The two-day dialogue, which was declared open by Vice President Yemi Osinbajo, was also attended by former President Goodluck Jonathan.
The duo of Osinbajo and Jonathan were received by former President Olusegun Obasanjo, who hosted other leaders of the continent.
The event was put together by the Coalition for Dialogue on Africa (CoDA), an organisation chaired by Obasanjo himself.
Others at the event included former President of Sierra Leone, Ernest Bai Koroma and Prof.

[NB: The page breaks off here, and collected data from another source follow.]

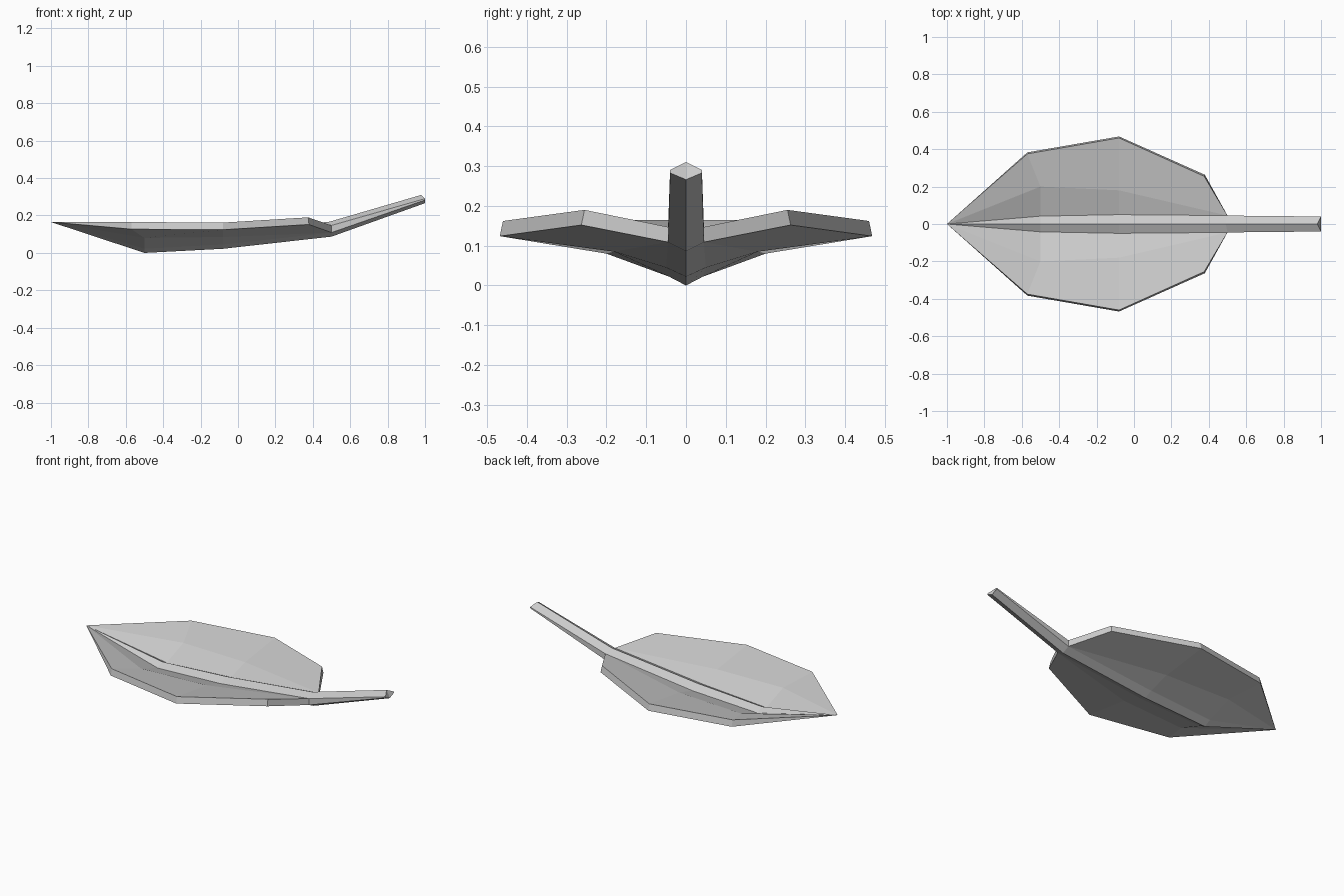
import bpy, bmesh

cube = bpy.data.objects.get("Cube")
if cube:
    bpy.data.objects.remove(cube)

grey = bpy.data.materials.new("pale grey")
grey.use_nodes = True
colour = (0.6, 0.6, 0.6, 1)
grey.diffuse_color = colour
grey.node_tree.nodes["Principled BSDF"].inputs["Base Color"].default_value = colour

TIP = (-1, 0, 0.165)
THICK = 0.038


def finish(name, bm):
    bmesh.ops.recalc_face_normals(bm, faces=bm.faces)
    mesh = bpy.data.meshes.new(name)
    bm.to_mesh(mesh)
    bm.free()
    mesh.materials.append(grey)
    obj = bpy.data.objects.new(name, mesh)
    bpy.context.collection.objects.link(obj)
    return obj


# Midrib running on into the stem: six-sided rings of
# x, half width, keel z, lower corner z, upper corner z, ridge z, ridge x shift
bm = bmesh.new()
stations = [
    (-0.5, 0.042, 0.0, 0.022, 0.06, 0.082, 0),
    (-0.08, 0.05, 0.022, 0.045, 0.083, 0.107, 0),
    (0.5, 0.045, 0.087, 0.109, 0.147, 0.167, -0.01),
    (1.0, 0.04, 0.266, 0.283, 0.29, 0.31, -0.02),
]
rings = []
for x, w, keel, low, high, ridge, shift in stations:
    section = [(x, 0, keel), (x, w, low), (x, w, high),
               (x + shift, 0, ridge), (x, -w, high), (x, -w, low)]
    rings.append([bm.verts.new(p) for p in section])
tip = bm.verts.new(TIP)
for i in range(6):
    j = (i + 1) % 6
    bm.faces.new((tip, rings[0][i], rings[0][j]))
    for a, b in zip(rings, rings[1:]):
        bm.faces.new((a[i], a[j], b[j], b[i]))
keel, r_low, r_high, ridge, l_high, l_low = rings[-1]
bm.faces.new((keel, r_low, r_high, ridge))
bm.faces.new((keel, ridge, l_high, l_low))
finish("midrib_and_stem", bm)

# Blade: one faceted half, mirrored to the other side of the midrib
bm = bmesh.new()
inner = [(x, w, high) for x, w, _, _, high, _, _ in stations[:3]]
middle = [(-0.5, 0.2, 0.118), (-0.08, 0.18, 0.123)]
rim = [(-0.57, 0.375, 0.165), (-0.08, 0.46, 0.162), (0.375, 0.255, 0.19)]
tip = bm.verts.new(TIP)


def surface(drop, flare):
    a = [bm.verts.new((x, y, z - drop)) for x, y, z in inner]
    m = [bm.verts.new((x, y, z - drop)) for x, y, z in middle]
    r = [bm.verts.new((x + flare * 0.5 * (x > 0), y + flare, z - drop)) for x, y, z in rim]
    for face in ((tip, a[0], m[0]), (tip, m[0], r[0]),
                 (a[0], a[1], m[1], m[0]), (m[0], m[1], r[1], r[0]),
                 (a[1], a[2], m[1]), (m[1], a[2], r[2], r[1])):
        bm.faces.new(face)
    return r + [a[2]]


top = surface(0, 0)
bottom = surface(THICK, 0.008)
bm.faces.new((tip, top[0], bottom[0]))
for i in range(3):
    bm.faces.new((top[i], top[i + 1], bottom[i + 1], bottom[i]))
blade = finish("leaf_blade", bm)
mirror = blade.modifiers.new("other_half", 'MIRROR')
mirror.use_axis = (False, True, False)
mirror.use_clip = True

Abdoulaye Bathily, Governor Dapo Abiodun of Ogun State and others.
It was reported that journalists were barred from covering the main dialogue as the few who were allowed to cover the opening ceremony were later asked to step out.
Many had speculated that the invitation of Osinbajo by Obasanjo to declare the programme open may not be unconnected with his rumoured 2023 presidential ambition.
Some supporters of the Vice President had mobilised to OOPL venue of the event, carrying banners to declare their support for Osinbajo, especially to plead with him to declare his ambition as early as possible.
But, Obasanjo approached the people, telling them Osinbajo was not in the Ogun State capital for politics, but for a dialogue on Africa development.
He asked them to lower their banners, urging them not to turn the premises to a campaign ground.
While declaring the dialogue open, the African leaders expressed worries that West Africa and indeed Africa are currently going through a perilous storm following political instability in some parts of the continent.
Speaking on the theme, ‘West Africa: Rising To The Challenges of Consolidating Democratic Governance’, the leaders condemned military take over of democratically elected governments in some African countries, saying democracy in West Africa and indeed Africa requires urgent attention.
They lamented that, coup d’etat, election fraud and political violence and instability have crippled the growth of Africa, calling on military leaders to desist from truncating democracy in Africa.